PROVIDED ENTRIES

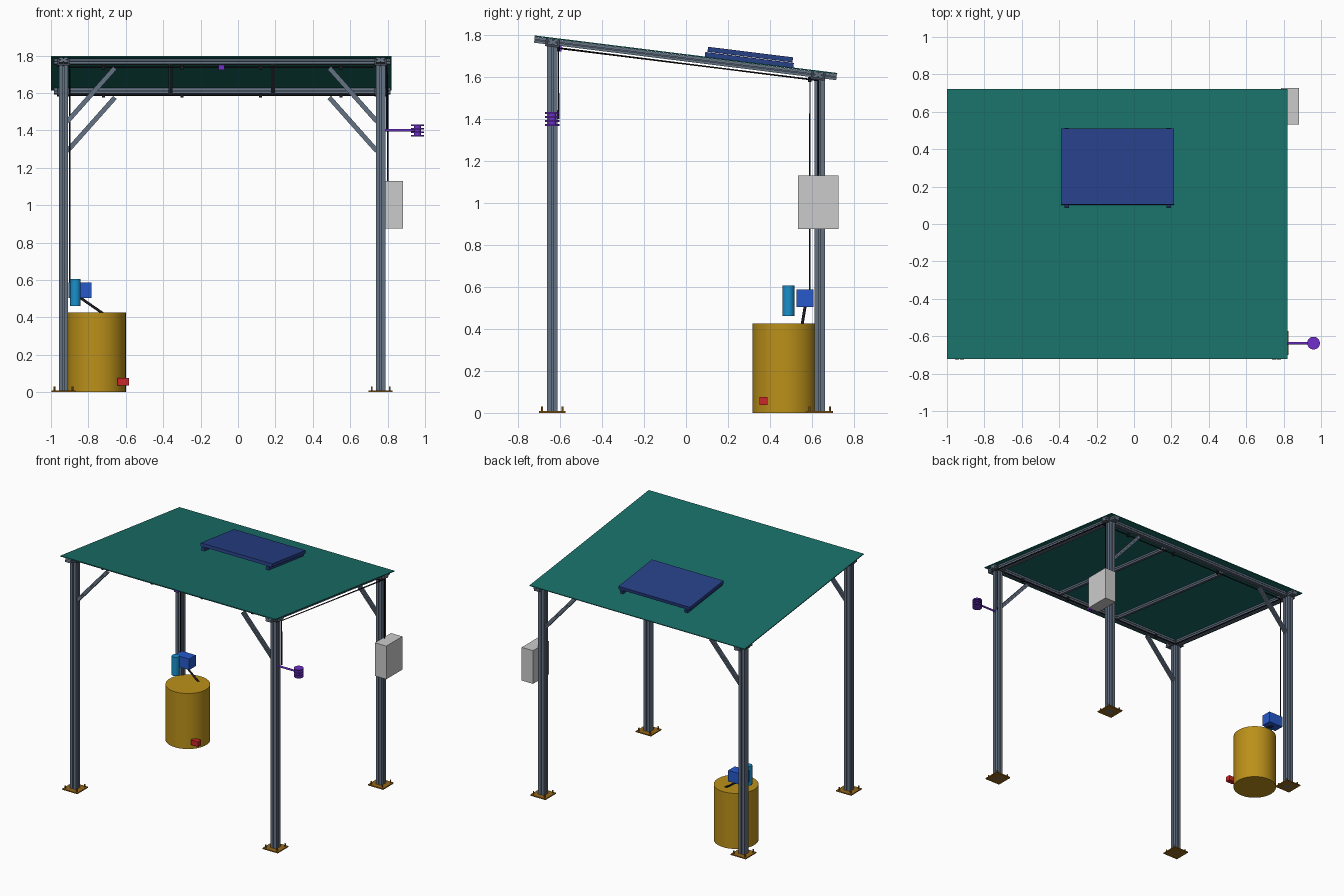
import bpy, bmesh, math
from mathutils import Matrix, Vector

if "Cube" in bpy.data.objects:
    bpy.data.objects.remove(bpy.data.objects["Cube"])

CX, PX, PY = -0.085, 0.848, 0.637      # post grid centre and half spacings
SLOPE, TOP = 0.124, 1.708
ROOF = Matrix.Translation((0, 0, TOP)) @ Matrix.Rotation(-math.atan(SLOPE), 4, 'X')


def roof_z(y):
    return TOP - SLOPE * y


def mat(name, rgb):
    m = bpy.data.materials.new(name)
    m.diffuse_color = (*rgb, 1)
    m.use_nodes = True
    m.node_tree.nodes["Principled BSDF"].inputs["Base Color"].default_value = m.diffuse_color
    return m


STEEL = mat("slate_metal", (0.13, 0.17, 0.23))
DARK = mat("dark_metal", (0.05, 0.06, 0.08))
TEAL = mat("teal_sheet", (0.01, 0.16, 0.14))
NAVY = mat("navy_panel", (0.02, 0.05, 0.24))
BROWN = mat("brown_plate", (0.30, 0.13, 0.01))
OCHRE = mat("ochre_barrel", (0.50, 0.28, 0.01))
BLUE = mat("blue_pump", (0.02, 0.10, 0.60))
CYAN = mat("cyan_filter", (0.01, 0.28, 0.60))
RED = mat("red_valve", (0.60, 0.02, 0.02))
PURPLE = mat("purple_sensor", (0.16, 0.03, 0.60))
GREY = mat("pale_grey", (0.60, 0.60, 0.62))
BLACK = mat("black_cable", (0.01, 0.01, 0.015))


def finish(name, bm, m, matrix=Matrix()):
    bmesh.ops.recalc_face_normals(bm, faces=bm.faces)
    me = bpy.data.meshes.new(name)
    bm.to_mesh(me)
    bm.free()
    me.materials.append(m)
    ob = bpy.data.objects.new(name, me)
    ob.matrix_world = matrix
    bpy.context.collection.objects.link(ob)
    return ob


def box(name, lo, hi, m, matrix=Matrix()):
    lo, hi = Vector(lo), Vector(hi)
    bm = bmesh.new()
    bmesh.ops.create_cube(bm, size=1, matrix=Matrix.Translation((lo + hi) / 2)
                          @ Matrix.Diagonal((*(hi - lo), 1)))
    return finish(name, bm, m, matrix)


def along(a, b):
    d = Vector(b) - Vector(a)
    return Matrix.Translation(a) @ d.to_track_quat('Z', 'Y').to_matrix().to_4x4(), d.length


def rod(name, a, b, r, m, n=32):
    mx, length = along(a, b)
    bm = bmesh.new()
    bmesh.ops.create_cone(bm, cap_ends=True, segments=n, radius1=r, radius2=r,
                          depth=length, matrix=Matrix.Translation((0, 0, length / 2)))
    for f in bm.faces:
        f.smooth = len(f.verts) == 4
    for e in bm.edges:
        e.smooth = all(len(f.verts) == 4 for f in e.link_faces)
    return finish(name, bm, m, mx)


def slotted(name, length, w, h, m, matrix):
    """Extruded bar with a groove down each side, running along local z."""
    s, d = 0.1, 0.6
    side = [(1, -1), (1, -s), (d, -s), (d, s), (1, s)]
    pts = []
    for k in range(4):
        for x, y in side:
            for _ in range(k):
                x, y = -y, x
            pts.append((x * w / 2, y * h / 2, 0))
    bm = bmesh.new()
    f = bm.faces.new([bm.verts.new(p) for p in pts])
    ext = bmesh.ops.extrude_face_region(bm, geom=[f])
    bmesh.ops.translate(bm, vec=(0, 0, length),
                        verts=[v for v in ext["geom"] if isinstance(v, bmesh.types.BMVert)])
    return finish(name, bm, m, matrix)


def cable(name, pts, r=0.0045):
    cu = bpy.data.curves.new(name, 'CURVE')
    cu.dimensions, cu.bevel_depth, cu.bevel_resolution = '3D', r, 1
    cu.use_fill_caps = True
    sp = cu.splines.new('POLY')
    sp.points.add(len(pts) - 1)
    for p, c in zip(sp.points, pts):
        p.co = (*c, 1)
    cu.materials.append(BLACK)
    bpy.context.collection.objects.link(bpy.data.objects.new(name, cu))


# Posts, foot plates with bolts, top brackets and diagonal braces
for row, sy in (("front", -1), ("rear", 1)):
    for hand, sx in (("left", -1), ("right", 1)):
        tag = f"{row}_{hand}"
        x, y = CX + sx * PX, sy * PY
        slotted(tag + "_post", roof_z(y) - 0.03, 0.05, 0.05, STEEL, Matrix.Translation((x, y, 0)))
        box(tag + "_foot_plate", (x - .064, y - .064, 0), (x + .064, y + .064, .008), BROWN)
        for bx in (-.048, .048):
            for by in (-.048, .048):
                rod(tag + "_bolt", (x + bx, y + by, 0), (x + bx, y + by, .03), .005, BROWN, 8)
        box(tag + "_bracket", (x - .034, y - .034, -.044), (x + .034, y + .034, -.006), DARK, ROOF)
        z = roof_z(y) - 0.045
        mx, length = along((x - sx * .02, y, z - .295), (x - sx * .275, y, z - .008))
        slotted(tag + "_brace", length, 0.025, 0.025, STEEL, mx)

# Sloping roof: sheet, cross beams, rafters
box("roof_sheet", (-1, -.726, -.006), (.82, .726, 0), TEAL, ROOF)
for row, y in (("front", -PY), ("rear", PY)):
    slotted(row + "_beam", 1.80, 0.028, 0.048, STEEL,
            ROOF @ Matrix.Translation((-.985, y, -.0205)) @ Matrix.Rotation(math.pi / 2, 4, 'Y'))
for hand, x, w, hl in (("left", CX - PX, .048, .725), ("right", CX + PX, .048, .725),
                       ("inner_left", -.36, .022, .62), ("inner_right", .188, .022, .62)):
    slotted(hand + "_rafter", 2 * hl, w, 0.028, STEEL,
            ROOF @ Matrix.Translation((x, hl, -.0205)) @ Matrix.Rotation(math.pi / 2, 4, 'X'))

# Solar panel on two rails
for x in (-.36, .185):
    box("panel_rail", (x - .012, .09, 0), (x + .012, .515, .022), NAVY, ROOF)
box("solar_panel", (-.39, .10, .024), (.215, .508, .048), NAVY, ROOF)

# Barrel, valve, pump, filter, hose
rod("barrel", (-.755, .472, 0), (-.755, .472, .425), .155, OCHRE, 48)
box("drain_valve", (-.645, .35, .037), (-.583, .388, .075), RED)
box("pump", (-.905, .527, .504), (-.782, .607, .588), BLUE)
rod("filter", (-.869, .488, .462), (-.869, .488, .606), .028, CYAN)
rod("hose", (-.85, .568, .51), (-.72, .553, .42), .007, BLACK, 12)

# Control box on the rear right post
box("control_box", (.786, .533, .876), (.882, .727, 1.13), GREY)

# Weather sensor on an arm: core plus stacked discs, and the under-roof sensor
rod("sensor_arm", (.78, -.637, 1.40), (.96, -.637, 1.40), .007, PURPLE, 12)
rod("sensor_core", (.96, -.637, 1.37), (.96, -.637, 1.43), .018, PURPLE, 24)
for i in range(4):
    z = 1.366 + i * .019
    rod("sensor_disc", (.96, -.637, z), (.96, -.637, z + .009), .034, PURPLE)
box("roof_sensor", (-.105, -.622, 1.722), (-.073, -.594, 1.75), PURPLE)

# Cables and clips
yf, yr, zf, zr = -.607, .59, 1.737, 1.588
cable("pump_cable", [(-.9, yr, .58), (-.9, yr, zr), (-.9, yf, zf), (.725, yf, zf)])
cable("rear_cable", [(-.9, yr, zr), (.8, yr, zr)])
cable("sensor_cable", [(.795, yf, 1.40), (.795, yf, zf), (.8, yr, zr)])
cable("box_cable", [(.8, yr, zr), (.8, .63, zr - .006), (.8, .63, 1.12)])
for y, z in ((yf, zf), (yr, zr)):
    for x in (-.72, -.3, .12, .55):
        box("cable_clip", (x - .008, y - .008, z - .013), (x + .008, y + .008, z + .012), BLACK)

TASK DESCRIPTION
Out of the data above, set down the lines from the one with "cu.use_fill_caps = True" to the one with "Matrix.Translation((x, y, 0)))", both included, exactly as written and with no additions.

SOLVED EXERCISE
    cu.use_fill_caps = True
    sp = cu.splines.new('POLY')
    sp.points.add(len(pts) - 1)
    for p, c in zip(sp.points, pts):
        p.co = (*c, 1)
    cu.materials.append(BLACK)
    bpy.context.collection.objects.link(bpy.data.objects.new(name, cu))


# Posts, foot plates with bolts, top brackets and diagonal braces
for row, sy in (("front", -1), ("rear", 1)):
    for hand, sx in (("left", -1), ("right", 1)):
        tag = f"{row}_{hand}"
        x, y = CX + sx * PX, sy * PY
        slotted(tag + "_post", roof_z(y) - 0.03, 0.05, 0.05, STEEL, Matrix.Translation((x, y, 0)))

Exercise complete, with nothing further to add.